Sokaogon Chippewa Community News

Reclaiming the Right to Healthy Food

Love Wisconsin is a digital storytelling project that celebrates our state, our lives, and our shared future.

This is the story Food Sovereignty in the words of Geneva, Mike and Joy of Odanah and Ashland. Photos by Megan Monday.

“When she was younger, my grandma was on our Tribal Council. She’d always take us around with her, to Madeline Island, to Red Cliff, all over. She’s elderly now, and when i moved in with her she wasn’t doing very well. I got worried about her sugar addiction, and about all the medications that she takes. And she wasn’t eating very much, either, so i wanted the stuff she did eat to be really good stuff.”

But the food at the store that she had access to was pretty low quality – sometimes the vegetables were even rotting. She’d tell me to hurry up and use the tomatoes because they would probably go moldy the next day. Like a lot of elders here, my grandma doesn’t have access to a car or a way to get to town, so she’s stuck with what’s at this store.” – Geneva

“I’ve lived on the Bad River Reservation almost all my life. Up here in Northern Wisconsin, we have so much that represents a high quality of life: shorelines, connectivity to water, and natural healthy foods through hunting, fishing, and gathering.
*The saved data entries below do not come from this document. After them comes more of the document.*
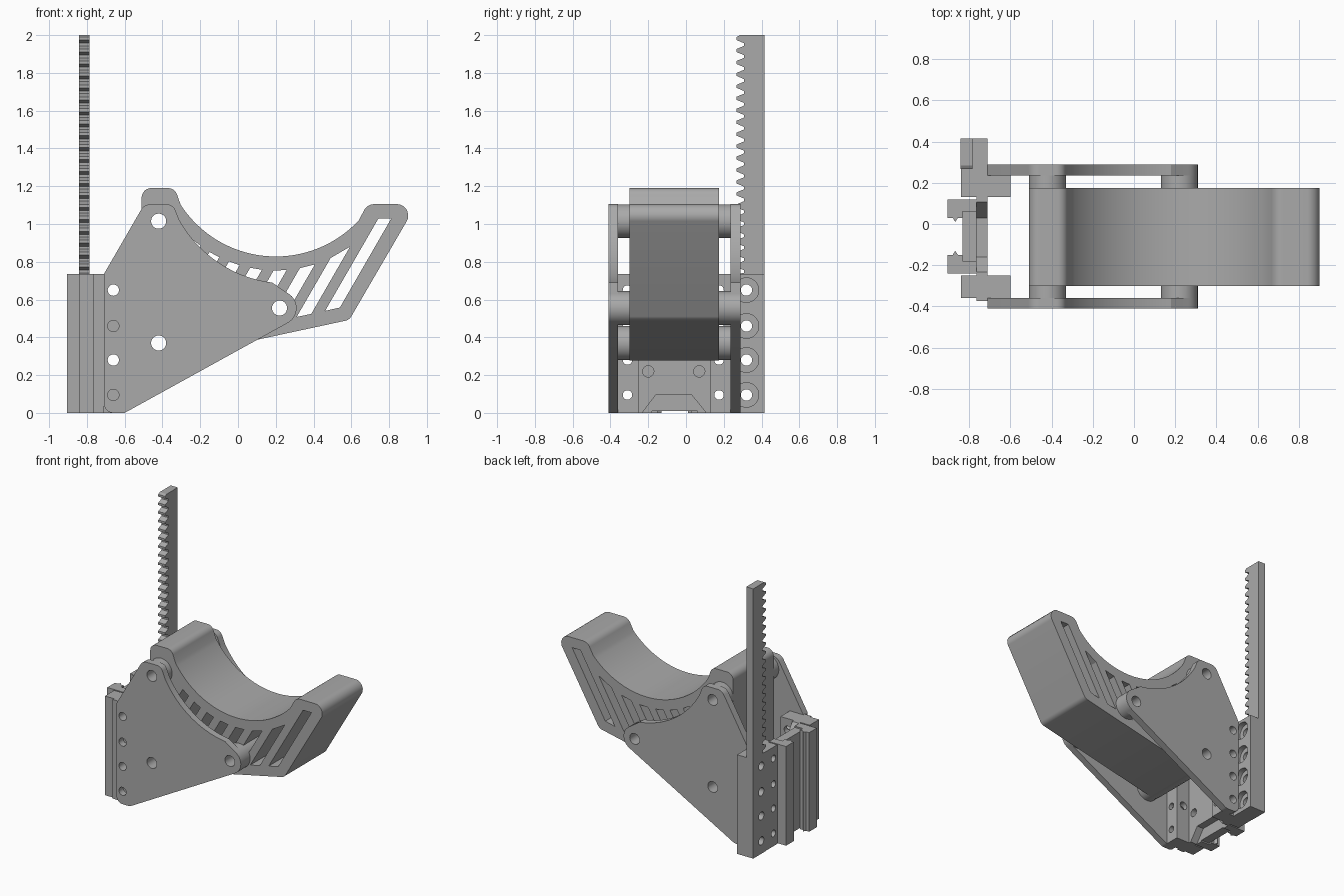
import bpy, bmesh, math
from mathutils import Vector

if "Cube" in bpy.data.objects:
    bpy.data.objects.remove(bpy.data.objects["Cube"])

grey = bpy.data.materials.new("plain_grey")
grey.use_nodes = True
grey.diffuse_color = (0.4, 0.4, 0.4, 1)
grey.node_tree.nodes["Principled BSDF"].inputs["Base Color"].default_value = (0.4, 0.4, 0.4, 1)


def prism(name, pts, axis, lo, hi):
    """Extrude a 2D outline along an axis: x takes (y,z), y takes (x,z), z takes (x,y)."""
    place = {"x": lambda a, b, d: (d, a, b),
             "y": lambda a, b, d: (a, d, b),
             "z": lambda a, b, d: (a, b, d)}[axis]
    bm = bmesh.new()
    low = [bm.verts.new(place(a, b, lo)) for a, b in pts]
    high = [bm.verts.new(place(a, b, hi)) for a, b in pts]
    bm.faces.new(low)
    bm.faces.new(high)
    n = len(pts)
    for i in range(n):
        j = (i + 1) % n
        bm.faces.new((low[i], low[j], high[j], high[i]))
    bmesh.ops.recalc_face_normals(bm, faces=bm.faces)
    mesh = bpy.data.meshes.new(name)
    bm.to_mesh(mesh)
    bm.free()
    ob = bpy.data.objects.new(name, mesh)
    bpy.context.collection.objects.link(ob)
    mesh.materials.append(grey)
    return ob


def arc(cx, cy, r, a0, a1, n):
    return [(cx + r * math.cos(math.radians(a0 + (a1 - a0) * i / n)),
             cy + r * math.sin(math.radians(a0 + (a1 - a0) * i / n))) for i in range(n + 1)]


def rod(name, a, b, r, axis, lo, hi, n=32):
    return prism(name, arc(a, b, r, 0, 360, n)[:-1], axis, lo, hi)


def rounded(corners, n=8):
    """Outline from (a, b) or (a, b, radius) corners."""
    out = []
    for i, c in enumerate(corners):
        p = Vector(c[:2])
        if len(c) < 3:
            out.append(tuple(p))
            continue
        u = (Vector(corners[i - 1][:2]) - p).normalized()
        v = (Vector(corners[(i + 1) % len(corners)][:2]) - p).normalized()
        half = u.angle(v) / 2
        mid = p + (u + v).normalized() * (c[2] / math.sin(half))
        s = p + u * (c[2] / math.tan(half)) - mid
        e = p + v * (c[2] / math.tan(half)) - mid
        for k in range(n + 1):
            w = (s * (1 - k / n) + e * (k / n)).normalized() * c[2]
            out.append(tuple(mid + w))
    return out


def combine(ob, tools, op="DIFFERENCE"):
    """Boolean the tools into the part, then drop them."""
    bpy.context.view_layer.objects.active = ob
    for t in tools:
        m = ob.modifiers.new("bool", "BOOLEAN")
        m.operation, m.solver, m.object = op, "EXACT", t
        bpy.ops.object.modifier_apply(modifier=m.name)
        bpy.data.objects.remove(t)


def box(name, x0, x1, y0, y1, z0, z1):
    return prism(name, [(x0, y0), (x1, y0), (x1, y1), (x0, y1)], "z", z0, z1)


parts = []
H = 0.735
BOLTS = [(-0.42, 1.015), (0.22, 0.555), (-0.42, 0.37)]
SCREW_Z = [0.095, 0.28, 0.46, 0.65]
CX, CZ = 0.2, 1.428                      # centre of the cradle hollow


def base_line(x):
    return 0.489 + 0.215 * (x - 0.574)


# Cradle body with a round hollow
outline = rounded([(-0.51, base_line(-0.51), 0.09), (0.589, base_line(0.589), 0.05),
                   (0.946, 1.105, 0.06), (0.685, 1.105, 0.06)]
                  + arc(CX, CZ, 0.6, -43, -147, 40)
                  + [(-0.335, 1.19, 0.05), (-0.51, 1.19, 0.05)])
cradle = prism("cradle", outline, "y", -0.30, 0.175)


# Slanted slots, trimmed by the base and the hollow
def slot_end(u, k):
    z = 0.2
    while z < base_line(u + (z - 0.5) * 0.577) + 0.075 or u + (z - 0.5) * 0.577 < -0.44:
        z += 0.002
    bottom = (u + (z - 0.5) * 0.577, z)
    while z < 1.03:
        x = u + (z - 0.5) * 0.577
        if k and math.hypot(x - CX, z - CZ) < 0.675:
            break
        z += 0.002
    return bottom, (u + (z - 0.5) * 0.577, z)


slots = []
for k in range(8):
    u = 0.438 - 0.132 * k
    (b0, t0), (b1, t1) = slot_end(u, k), slot_end(u + 0.068, k)
    slots.append(prism("slot", [b0, b1, t1, t0], "y", -0.5, 0.4))
combine(cradle, slots)

# Spacers and bolt holes through the cradle
combine(cradle, [rod("spacer", x, z, 0.0895, "y", -0.36, 0.235, 48) for x, z in BOLTS], "UNION")
combine(cradle, [rod("hole", x, z, 0.04, "y", -0.6, 0.6) for x, z in BOLTS])
parts.append(cradle)


# Side plates
def arc3(p, q, r, n):
    (ax, ay), (bx, by), (cx, cy) = p, q, r
    d = 2 * (ax * (by - cy) + bx * (cy - ay) + cx * (ay - by))
    a, b, c = ax * ax + ay * ay, bx * bx + by * by, cx * cx + cy * cy
    ox = (a * (by - cy) + b * (cy - ay) + c * (ay - by)) / d
    oy = (a * (cx - bx) + b * (ax - cx) + c * (bx - ax)) / d
    ang = [math.degrees(math.atan2(y - oy, x - ox)) for x, y in (p, r)]
    return arc(ox, oy, math.hypot(ax - ox, ay - oy), ang[0], ang[1], n)


plate = rounded([(-0.71, 0, 0.05), (-0.71, 0.735), (-0.496, 1.105, 0.06), (-0.345, 1.105, 0.05)]
                + arc3((-0.31, 1.02), (-0.07, 0.775), (0.18, 0.69), 24)
                + arc(0.22, 0.555, 0.09, 60, -61, 16) + [(-0.6, 0, 0.05)])
for name, y0, y1 in (("front_side_plate", -0.41, -0.36), ("back_side_plate", 0.235, 0.288)):
    ob = prism(name, plate, "y", y0, y1)
    combine(ob, [rod("hole", x, z, 0.04, "y", -0.6, 0.6) for x, z in BOLTS])
    combine(ob, [rod("hole", -0.66, z, 0.03, "y", -0.6, 0.6, 20) for z in SCREW_Z])
    parts.append(ob)

# Back mounting bracket with a seat for the rack, counterbored
back = prism("back_bracket", [(-0.785, 0.415), (-0.71, 0.415), (-0.71, 0.235), (-0.60, 0.235),
                              (-0.60, 0.13), (-0.84, 0.13), (-0.84, 0.27), (-0.785, 0.27)],
             "z", 0, H)
combine(back, [rod("bore", 0.32, z, 0.065, "x", -0.75, -0.65) for z in SCREW_Z])
combine(back, [rod("hole", 0.32, z, 0.03, "x", -0.9, -0.7, 20) for z in SCREW_Z])

# Front mounting bracket
front = prism("front_bracket", [(-0.84, -0.25), (-0.60, -0.25), (-0.60, -0.36), (-0.71, -0.36),
                                (-0.71, -0.375), (-0.765, -0.375), (-0.765, -0.36),
                                (-0.84, -0.36)], "z", 0, H)
for ob, y in ((back, 0.175), (front, -0.31)):
    combine(ob, [rod("hole", y, z, 0.025, "x", -1, -0.5, 20) for z in SCREW_Z])
    combine(ob, [rod("hole", -0.66, z, 0.03, "y", -0.6, 0.6, 20) for z in (0.28, 0.65)])
    parts.append(ob)

# Toothed rack
pitch = (2 - H) / 20
profile = [(0.415, 2), (0.415, 0), (0.27, 0), (0.27, H)]
for i in range(20):
    z = H + i * pitch
    profile += [(0.307, z + pitch * f) if f in (0.1, 0.32) else (0.268, z + pitch * f)
                for f in (0.1, 0.32, 0.58, 0.84)]
profile += [(0.285, 2)]
rack = prism("toothed_rack", profile, "x", -0.842, -0.785)
combine(rack, [rod("hole", 0.32, z, 0.03, "x", -1, -0.7, 20) for z in SCREW_Z])
parts.append(rack)

# Centre plate with tapered notches and screw holes
centre = box("centre_plate", -0.765, -0.71, -0.25, 0.13, 0, H)
notch = [(-0.24, -0.01), (-0.16, 0.095), (0.03, 0.095), (0.115, -0.01)]
combine(centre, [prism("notch", notch, "x", -0.9, -0.6),
                 prism("notch", [(y, H - z) for y, z in notch], "x", -0.9, -0.6)])
combine(centre, [rod("hole", y, z, 0.03, "x", -0.75, -0.6, 20)
                 for y in (-0.2, 0.07) for z in (0.22, H - 0.22)])
parts.append(centre)

# Slide carriage: inner bar and two mirrored grooved rails
parts.append(box("slide_bar", -0.832, -0.765, -0.18, 0.06, 0.01, H - 0.01))
rail = [(-0.905, 0.12), (-0.765, 0.12), (-0.765, 0.06), (-0.832, 0.06), (-0.832, 0.03),
        (-0.855, 0.03), (-0.868, 0.01), (-0.88, 0.03), (-0.905, 0.03)]
parts.append(prism("back_rail", rail, "z", 0, H))
parts.append(prism("front_rail", [(x, -0.12 - y) for x, y in rail], "z", 0, H))

# Smooth round surfaces, keep edges crisp
bpy.ops.object.select_all(action="DESELECT")
for ob in parts:
    ob.select_set(True)
bpy.context.view_layer.objects.active = parts[0]
bpy.ops.object.shade_smooth_by_angle(angle=math.radians(25))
Historically, hunting, fishing, gathering, and all things that go with that subsistence lifestyle were really, really strong in our tribe. It’s really strong in the Ojibwe tribes throughout the region and in the Lake Superior area. Gardening used to be really strong too, but being close to the earth is one of those things that oftentimes get sacrificed by the rigors of work outside the home. In our area, when you have single parents working two, three jobs, or you’ve got two parents working all the time, people get really busy in a hurry. So, some traditions started to fall away.” – Mike

“When I was growing up in Rhinelander in the ‘80s, I didn’t know much at all about the Native people in the area. In school, we were taught about Native American cultures in a general way, and as if they were past tense – extinct. There was a real lack of cultural awareness in the school system. So, incredible as it sounds, I was unaware of the Native people that were here, of course, way before me – and still were all around Wisconsin.
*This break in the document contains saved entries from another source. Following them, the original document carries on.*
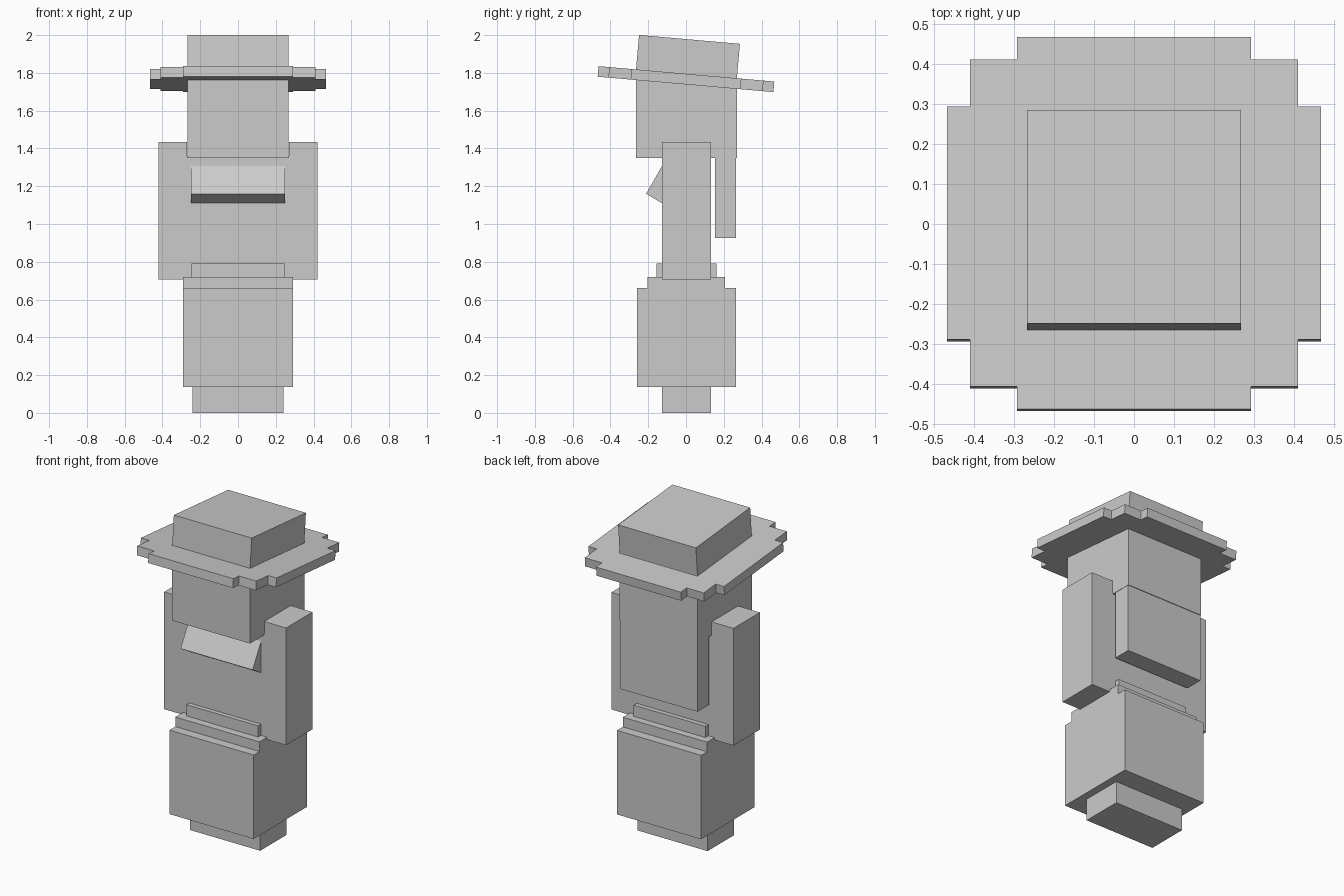
import bpy, bmesh, math
from mathutils import Matrix

cube = bpy.data.objects.get("Cube")
if cube:
    bpy.data.objects.remove(cube, do_unlink=True)

# Single plain grey
grey = bpy.data.materials.new("plain_grey")
grey.use_nodes = True
grey.diffuse_color = (0.6, 0.6, 0.6, 1)
grey.node_tree.nodes["Principled BSDF"].inputs["Base Color"].default_value = (0.6, 0.6, 0.6, 1)


def prism(name, outline, depth, axis="Z"):
    """Extrude a 2D outline: (x, y) along z, or (y, z) along x."""
    bm = bmesh.new()
    a, b = depth
    place = (lambda u, v, d: (u, v, d)) if axis == "Z" else (lambda u, v, d: (d, u, v))
    face = bm.faces.new([bm.verts.new(place(u, v, a)) for u, v in outline])
    new = bmesh.ops.extrude_face_region(bm, geom=[face])["geom"]
    moved = [g for g in new if isinstance(g, bmesh.types.BMVert)]
    bmesh.ops.translate(bm, verts=moved, vec=place(0, 0, b - a))
    bmesh.ops.recalc_face_normals(bm, faces=bm.faces)
    mesh = bpy.data.meshes.new(name)
    bm.to_mesh(mesh)
    bm.free()
    mesh.materials.append(grey)
    obj = bpy.data.objects.new(name, mesh)
    bpy.context.collection.objects.link(obj)
    return obj


def box(name, x, y, z):
    return prism(name, [(x[0], y[0]), (x[1], y[0]), (x[1], y[1]), (x[0], y[1])], z)


# Feet and stepped robe
box("feet", (-0.242, 0.242), (-0.127, 0.133), (0, 0.137))
box("robe_skirt", (-0.29, 0.29), (-0.26, 0.265), (0.137, 0.66))
box("robe_step", (-0.29, 0.29), (-0.203, 0.207), (0.66, 0.72))
box("robe_waist", (-0.247, 0.247), (-0.155, 0.162), (0.72, 0.79))

# Torso and arms
box("torso", (-0.27, 0.27), (-0.127, 0.133), (0.705, 1.36))
for side, s in (("left", 1), ("right", -1)):
    box(side + "_arm", sorted((s * 0.27, s * 0.42)), (-0.127, 0.133), (0.705, 1.435))

# Slanted chest piece
prism("chest_wedge", [(-0.127, 1.307), (-0.211, 1.16), (-0.127, 1.11), (-0.1, 1.11), (-0.1, 1.307)],
      (-0.248, 0.248), "X")

# Head and hair
box("head", (-0.268, 0.268), (-0.265, 0.27), (1.35, 1.78))
box("back_hair", (-0.266, 0.266), (0.153, 0.266), (0.925, 1.36))

# Hat, tilted back: a brim with stepped corners and a square crown
tilt = Matrix.Translation((0, 0, 1.767)) @ Matrix.Rotation(math.radians(-5), 4, "X")
steps = [(0.467, 0.292), (0.41, 0.292), (0.41, 0.41), (0.292, 0.41), (0.292, 0.467)]
quarter = steps
outline = (quarter + [(-x, y) for x, y in reversed(quarter)]
           + [(-x, -y) for x, y in quarter] + [(x, -y) for x, y in reversed(quarter)])
brim = prism("hat_brim", outline, (-0.028, 0.028))
crown = box("hat_crown", (-0.268, 0.268), (-0.268, 0.268), (0.0, 0.211))
for part in (brim, crown):
    part.data.transform(tilt)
As I’ve grown up and those gaps in knowledge became obvious to me, I’ve really had to step into learning. I see it as a moral crossroads: When I realize I’ve been ignorant, I can choose to further the ignorance, or I can choose to learn from it. Because there were important cultural things that I should have known growing up, but didn’t, I had to start actively seeking out that information.” – Joy

Read the full story here.